Sunday, April 13, 2014
Executor is charging the beneficiaries to live in the house they inherited
Posted by Lynne Butler
"My brother and I have have lost both our parents. Our mother and father were divorced so we lived with our mother in the family home. 5 years ago our mother passed away and she left a family friend as executor as my brother and I were only 13 and 15. Our father moved back in to care for us but last month he passed away. We are now 18 and 20 and the executor wants to charge us $1600 a month to live in our own home we inherited. Is this legal?"
To know where you stand in this situation, you must have more information. You must get a copy of the will. In particular, you need to find out whether the house is being held in trust for you and your brother. If it is, you also need to know how long the trust is supposed to continue, and whether the trust contains any terms that deal with mortgage or expenses. You need to know whether there are other assets also held in trust that can be used to pay the mortgage, pay for insurance, and cover maintenance. Find out whether the mortgage was life insured.
Finally, you need to know what is supposed to happen with the house once the trust ends. The most likely answer is that the house is supposed to be transferred to you and your brother, but it's not a good idea to assume that.
All of these factors will affect the answer to your question. You could, for example, find out that the trust says that either of the children who has attained the age of majority must pay rent until the end of the trust if he or she lives in the house.

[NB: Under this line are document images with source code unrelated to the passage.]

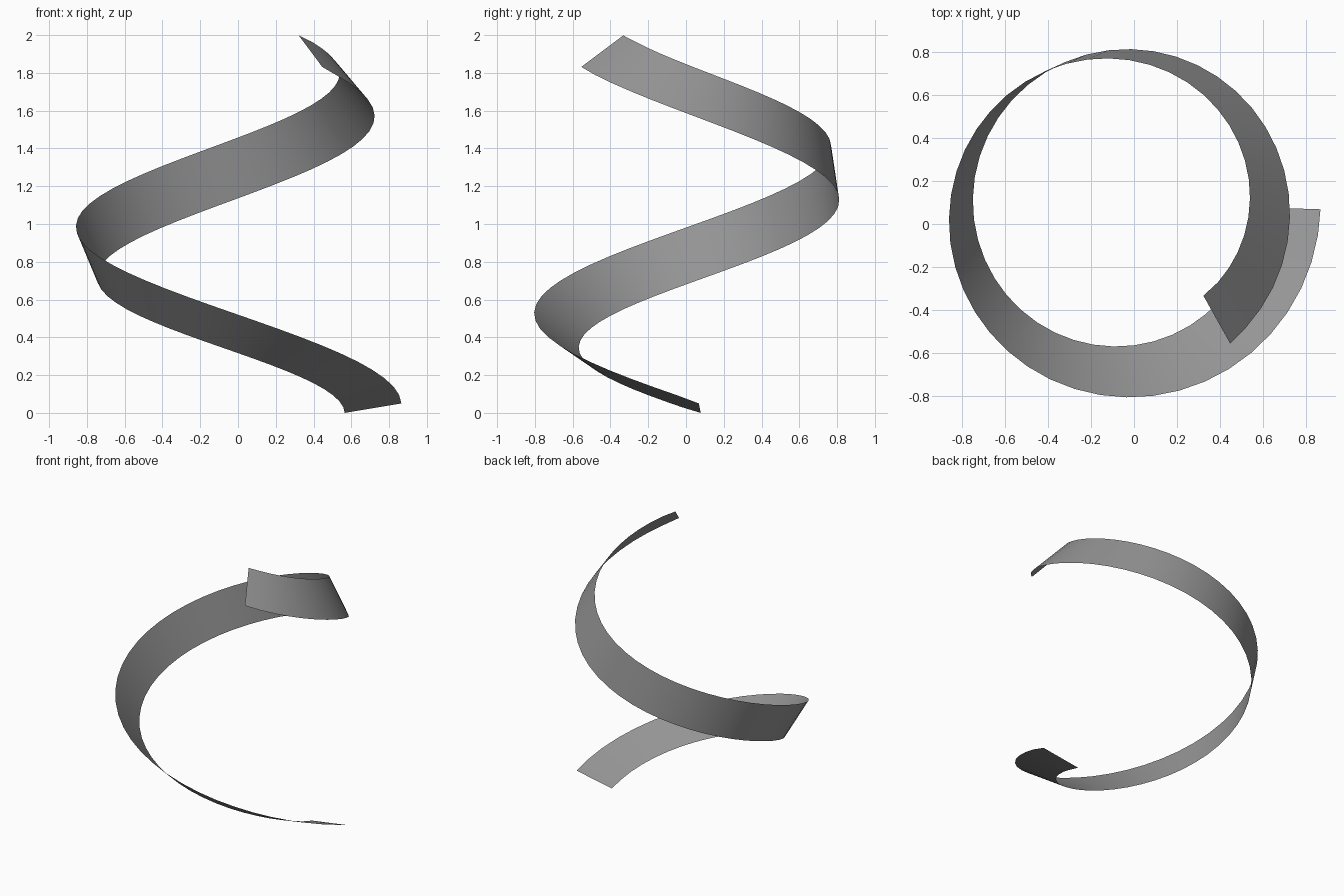
import bpy
import bmesh
from math import sin, cos, radians
from mathutils import Vector

cube = bpy.data.objects.get("Cube")
if cube:
    bpy.data.objects.remove(cube, do_unlink=True)

# Ribbon settings
SEGMENTS = 50
SWEEP = radians(409)
RADIUS_START, RADIUS_END = 0.78, 0.684
Z_START, Z_END = 0.025, 1.915
TILT_START, TILT_END = radians(10), radians(144)
HALF_WIDTH = 0.152
CENTRE = Vector((-0.065, 0.073, 0))


def mix(a, b, t):
    return a + (b - a) * t


def path_point(i):
    """Point on the tapering clockwise helix."""
    t = i / SEGMENTS
    a = -SWEEP * t
    r = mix(RADIUS_START, RADIUS_END, t)
    return CENTRE + Vector((r * cos(a), r * sin(a), mix(Z_START, Z_END, t)))


# Grey material
grey = bpy.data.materials.new("grey")
grey.use_nodes = True
colour = (0.3, 0.3, 0.3, 1)
grey.diffuse_color = colour
grey.node_tree.nodes["Principled BSDF"].inputs["Base Color"].default_value = colour

# Twisting ribbon: a flat strip that rolls around the path as it climbs
points = [path_point(i) for i in range(SEGMENTS + 1)]
bm = bmesh.new()
previous = None
for i, p in enumerate(points):
    tangent = (points[min(i + 1, SEGMENTS)] - points[max(i - 1, 0)]).normalized()
    outward = Vector((-tangent.y, tangent.x, 0)).normalized()
    if outward.dot(p - CENTRE) < 0:
        outward.negate()
    upward = tangent.cross(outward)
    if upward.z < 0:
        upward.negate()
    tilt = mix(TILT_START, TILT_END, i / SEGMENTS)
    across = (outward * cos(tilt) + upward * sin(tilt)) * HALF_WIDTH
    pair = (bm.verts.new(p - across), bm.verts.new(p + across))
    if previous:
        bm.faces.new((previous[0], pair[0], pair[1], previous[1]))
    previous = pair
# Make the first face look upward, and the rest follow it
bm.normal_update()
bm.faces.ensure_lookup_table()
if bm.faces[0].normal.z < 0:
    bmesh.ops.reverse_faces(bm, faces=bm.faces[:])
for face in bm.faces:
    face.smooth = True

mesh = bpy.data.meshes.new("spiral_ribbon")
bm.to_mesh(mesh)
bm.free()
mesh.materials.append(grey)
ribbon = bpy.data.objects.new("spiral_ribbon", mesh)
bpy.context.scene.collection.objects.link(ribbon)
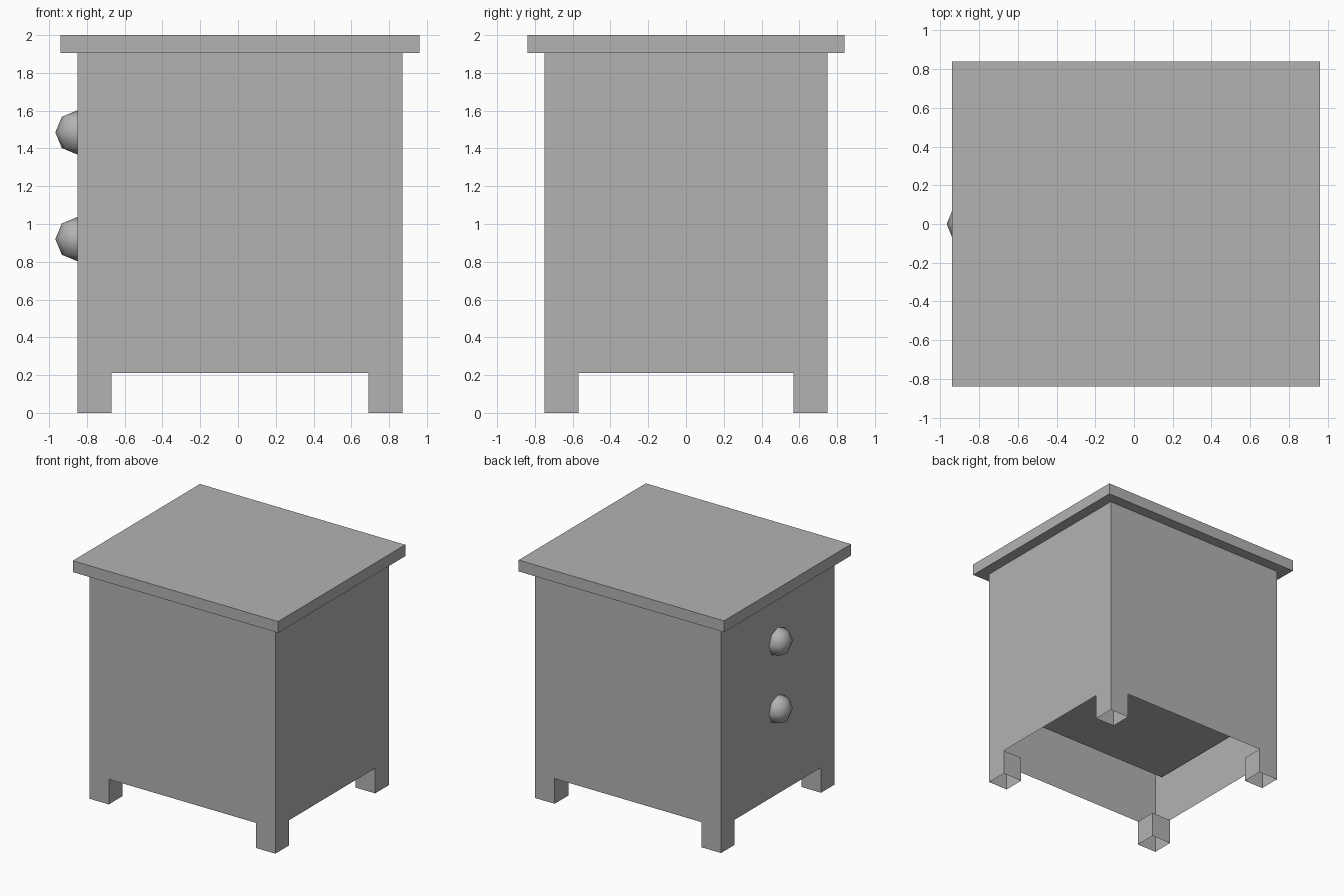
import bpy
import bmesh
from mathutils import Matrix, Vector

cube = bpy.data.objects.get("Cube")
if cube:
    bpy.data.objects.remove(cube, do_unlink=True)

grey = bpy.data.materials.new("plain grey")
grey.use_nodes = True
COLOUR = (0.45, 0.45, 0.45, 1)
grey.diffuse_color = COLOUR
grey.node_tree.nodes["Principled BSDF"].inputs["Base Color"].default_value = COLOUR

# Shared sizes
X0, X1, Y = -0.85, 0.87, 0.75
LEG, LEG_TOP, LID_Z, TOP = 0.18, 0.21, 1.905, 2.0


def finish(name, bm):
    mesh = bpy.data.meshes.new(name)
    bm.to_mesh(mesh)
    bm.free()
    mesh.materials.append(grey)
    obj = bpy.data.objects.new(name, mesh)
    bpy.context.collection.objects.link(obj)
    return obj


def box(name, low, high):
    low, high = Vector(low), Vector(high)
    bm = bmesh.new()
    place = Matrix.Translation((low + high) / 2) @ Matrix.Diagonal((high - low).to_4d())
    bmesh.ops.create_cube(bm, size=1, matrix=place)
    return finish(name, bm)


# Cabinet shell: four walls running down into hollow corner legs, open below
bm = bmesh.new()


def panel(points):
    bm.faces.new([bm.verts.new(p) for p in points])


corners = [Vector(c) for c in ((X0, -Y, 0), (X1, -Y, 0), (X1, Y, 0), (X0, Y, 0))]
up = Vector((0, 0, 1))
for i, a in enumerate(corners):
    b = corners[(i + 1) % 4]
    along = (b - a).normalized() * LEG
    inward = up.cross(along)
    rise = up * LEG_TOP
    # wall with the gap between its two legs
    panel((a, a + along, a + along + rise, b - along + rise,
           b - along, b, b + up * LID_Z, a + up * LID_Z))
    # inner sides of the legs at each end of the wall
    for foot, facing in ((a + along, 1), (b - along, -1)):
        side = [foot, foot + inward, foot + inward + rise, foot + rise]
        panel(side[::facing])
bmesh.ops.remove_doubles(bm, verts=bm.verts, dist=0.0001)
finish("cabinet_body", bm)

# Overhanging lid
box("lid", (-0.94, -0.84, LID_Z), (0.96, 0.84, TOP))

# Two drawers inside the shell, each with a faceted round knob
for name, z in (("lower", 0.92), ("upper", 1.485)):
    box(name + "_drawer", (X0 + 0.01, -0.66, z - 0.28), (X1 - 0.07, 0.66, z + 0.27))
    bm = bmesh.new()
    bmesh.ops.create_uvsphere(bm, u_segments=8, v_segments=4, radius=0.117,
                              matrix=Matrix.Translation((X0, 0, z)))
    for face in bm.faces:
        face.smooth = True
    finish(name + "_knob", bm)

I personally have never seen a clause like that, but it's possible. More likely, the trust might say that the beneficiaries are responsible for all costs while they live there, but even that might only be the case if there is no estate money to pay for the mortgage or upkeep.

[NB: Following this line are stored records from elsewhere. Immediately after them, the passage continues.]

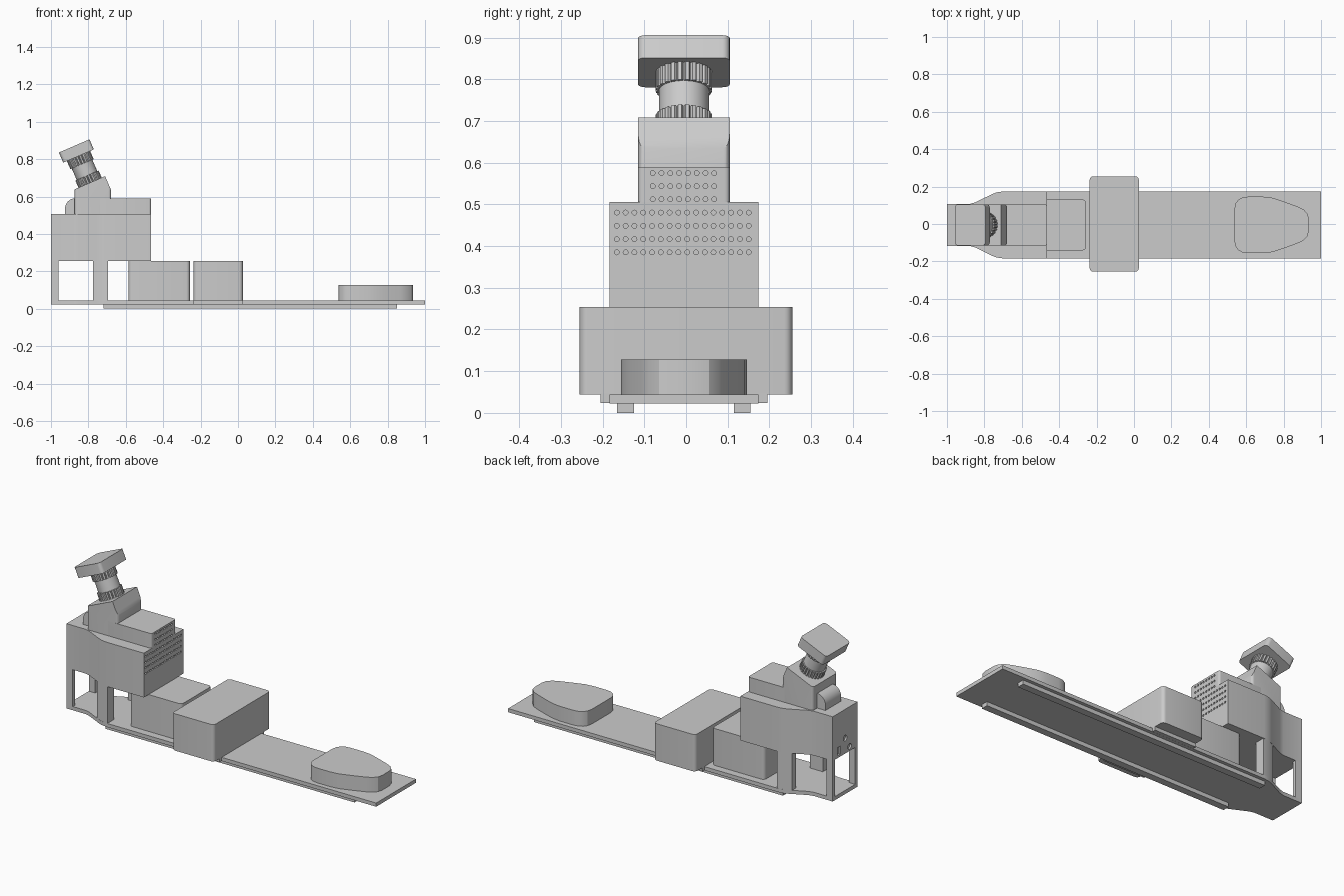
import bpy, bmesh
from math import pi, sin, cos, radians
from mathutils import Matrix, Vector

default = bpy.data.objects.get("Cube")
if default:
    bpy.data.objects.remove(default, do_unlink=True)

MID = -0.005  # shared centre line in y


def finish(name, bm):
    bmesh.ops.recalc_face_normals(bm, faces=bm.faces)
    mesh = bpy.data.meshes.new(name)
    bm.to_mesh(mesh)
    bm.free()
    obj = bpy.data.objects.new(name, mesh)
    bpy.context.collection.objects.link(obj)
    return obj


def smooth(obj):
    bpy.ops.object.select_all(action='DESELECT')
    obj.select_set(True)
    bpy.context.view_layer.objects.active = obj
    bpy.ops.object.shade_smooth_by_angle(angle=radians(25))


def prism_bm(points, z0, z1, matrix=None):
    bm = bmesh.new()
    face = bm.faces.new([bm.verts.new((x, y, z0)) for x, y in points])
    top = bmesh.ops.extrude_face_region(bm, geom=[face])["geom"]
    verts = [v for v in top if isinstance(v, bmesh.types.BMVert)]
    bmesh.ops.translate(bm, verts=verts, vec=(0, 0, z1 - z0))
    bm.transform(matrix or Matrix.Translation((0, MID, 0)))
    return bm


def prism(name, points, z0, z1, matrix=None):
    obj = finish(name, prism_bm(points, z0, z1, matrix))
    smooth(obj)
    return obj


def rect(x0, x1, half, r=0.0, steps=5):
    """Rectangle outline, optionally with rounded corners."""
    if not r:
        return [(x0, -half), (x1, -half), (x1, half), (x0, half)]
    centres = [(x1 - r, half - r), (x0 + r, half - r),
               (x0 + r, r - half), (x1 - r, r - half)]
    return [(cx + r * cos(a), cy + r * sin(a))
            for q, (cx, cy) in enumerate(centres)
            for a in [(q + i / steps) * pi / 2 for i in range(steps + 1)]]


def mirrored(half):
    return half + [(x, -y) for x, y in reversed(half)]


def pit(bm, x, y, z, r, segments=12):
    place = Matrix.Translation((x, y, z)) @ Matrix.Rotation(pi / 2, 4, 'Y')
    bmesh.ops.create_cone(bm, cap_ends=True, segments=segments, radius1=r,
                          radius2=r, depth=0.02, matrix=place)


def cut(obj, bm):
    cutter = finish("cutter", bm)
    cutter.hide_render = True
    mod = obj.modifiers.new("holes", 'BOOLEAN')
    mod.operation, mod.solver, mod.object = 'DIFFERENCE', 'EXACT', cutter
    bpy.context.view_layer.objects.active = obj
    bpy.ops.object.modifier_apply(modifier=mod.name)
    bpy.data.objects.remove(cutter, do_unlink=True)
    smooth(obj)


# Base plate with tapered tail, runners and side bracket
taper = [(-1, 0.112), (-0.88, 0.112), (-0.85, 0.12), (-0.76, 0.164),
         (-0.735, 0.174), (-0.7, 0.179)]
prism("base_plate", mirrored(taper + [(1, 0.179)]), 0.023, 0.044)
for side, label in ((1, "left"), (-1, "right")):
    shift = Matrix.Translation((0, MID + side * 0.14, 0))
    prism(f"runner_{label}", rect(-0.72, 0.85, 0.02), 0, 0.023, shift)
prism("bracket", rect(-0.237, 0.026, 0.2), 0.0235, 0.046)

# Boxes on the plate
prism("stage_box", rect(-0.237, 0.026, 0.255, 0.02), 0.044, 0.254,
      Matrix.Identity(4))
prism("inner_box", rect(-0.585, -0.257, 0.136, 0.02), 0.044, 0.254)

# Rounded pod at the far end
pod = [(0.537, 0.085), (0.543, 0.115), (0.557, 0.134), (0.58, 0.147),
       (0.61, 0.151), (0.69, 0.151), (0.74, 0.145), (0.79, 0.129),
       (0.87, 0.1), (0.905, 0.084), (0.928, 0.06), (0.935, 0.03)]
prism("pod", mirrored(pod), 0.044, 0.128)

# Tower body with its vent and ports
body = prism("tower_body", mirrored(taper + [(-0.465, 0.179)]), 0.254, 0.506)
holes = bmesh.new()
for row in range(4):
    for col in range(16):
        pit(holes, -0.465, -0.166 + col * 0.0211, 0.385 + row * 0.0318, 0.0058)
pit(holes, -1, MID, 0.342, 0.016, 16)
pit(holes, -1, -0.045, 0.28, 0.016, 16)
slot = Matrix.Translation((-1, 0.05, 0.29)) @ Matrix.Diagonal((0.02, 0.03, 0.045, 1))
bmesh.ops.create_cube(holes, size=1, matrix=slot)
cut(body, holes)

# Legs under the tower
for side, label in ((1, "left"), (-1, "right")):
    rear = [(-1, 0.09), (-0.96, 0.09), (-0.96, 0.112), (-1, 0.112)]
    middle = [(-0.775, 0.12), (-0.695, 0.12), (-0.695, 0.179),
              (-0.735, 0.174), (-0.775, 0.157)]
    for part, points in (("rear_leg", rear), ("middle_leg", middle)):
        prism(f"{part}_{label}", [(x, y * side) for x, y in points], 0.044, 0.254)

# Upper block with vent
upper = prism("upper_block", rect(-0.75, -0.465, 0.11, 0.012), 0.5, 0.59)
holes = bmesh.new()
for row in range(3):
    for col in range(8):
        pit(holes, -0.465, -0.08 + col * 0.0211, 0.5125 + row * 0.0313, 0.0058)
cut(upper, holes)

# Slanted eyepiece mount: rounded block trimmed by two tilted planes
TILT = radians(-23.4)
frame = Matrix.Translation((-0.791, MID, 0.674)) @ Matrix.Rotation(TILT, 4, 'Y')
axis = frame.to_3x3() @ Vector((0, 0, 1))
across = frame.to_3x3() @ Vector((1, 0, 0))
bm = prism_bm(rect(-0.873, -0.679, 0.11, 0.015), 0.5, 0.8)
for point, normal in ((frame.translation, axis),
                      (frame.translation + across * 0.0875, across)):
    geom = bm.verts[:] + bm.edges[:] + bm.faces[:]
    result = bmesh.ops.bisect_plane(bm, geom=geom, plane_co=point,
                                    plane_no=normal, clear_outer=True)
    edges = [e for e in result["geom_cut"] if isinstance(e, bmesh.types.BMEdge)]
    bmesh.ops.holes_fill(bm, edges=edges)
smooth(finish("eyepiece_mount", bm))

# Rounded hump behind the mount
arc = [(-0.87 - 0.055 * cos(a), 0.535 + 0.055 * sin(a))
       for a in [i * pi / 16 for i in range(9)]]
upright = Matrix.Translation((0, MID, 0)) @ Matrix.Rotation(pi / 2, 4, 'X')
prism("rear_hump", [(-0.925, 0.5)] + arc + [(-0.85, 0.59), (-0.85, 0.5)],
      -0.07, 0.07, upright)

# Tube with two ribbed collars
tube = [(0.06 * cos(i * pi / 24), 0.06 * sin(i * pi / 24)) for i in range(48)]
prism("tube", tube, -0.005, 0.16, frame)
TEETH = 24
ribs = []
for i in range(TEETH):
    for offset, r in ((0, 0.061), (0.2, 0.068), (0.7, 0.068), (0.9, 0.061)):
        a = 2 * pi * (i + offset) / TEETH
        ribs.append((r * cos(a), r * sin(a)))
prism("lower_collar", ribs, -0.002, 0.042, frame)
prism("upper_collar", ribs, 0.108, 0.157, frame)

# Eyepiece head
prism("eyepiece_head", rect(-0.089, 0.089, 0.11, 0.018), 0.155, 0.214, frame)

If there are no trust terms allowing the executor to charge you, he should not be doing so. If there is no money in the estate to maintain the house, the executor has the option to approach the court to ask that the trust be collapsed.
I strongly suspect there is a trust in place for two reasons. One is that the executor hasn't simply transferred the property to you already. The second is that it's common for parents who make a will while their children are minors to try to make sure the kids will be able to stay in the home as long as possible. Your mother was probably trying to ensure that you two would have a roof over your heads.
One other important factor is whether you live in a province where the age of majority is 18. I am assuming that you do simply because you don't mention a guardian, only an executor. If you and your brother are adults and the trust allows it, you could ask the executor to transfer the property to you. Keep in mind that once the house belongs to you and your brother, you two will be responsible for all expenses yourself. You will also have to make joint decisions with your brother about mortgaging, selling, taking tenants, insurance, and maintenance.
It would probably be a good idea to take a copy of the will, as well as any other documents you have concerning your mother's estate to an experienced estates lawyer to find out exactly where you stand. Find out how the terms of the trust will affect you and your brother, and for how long. I'm afraid there is no simple answer to your question without all of the additional information I've mentioned here, so your first step is to find out more.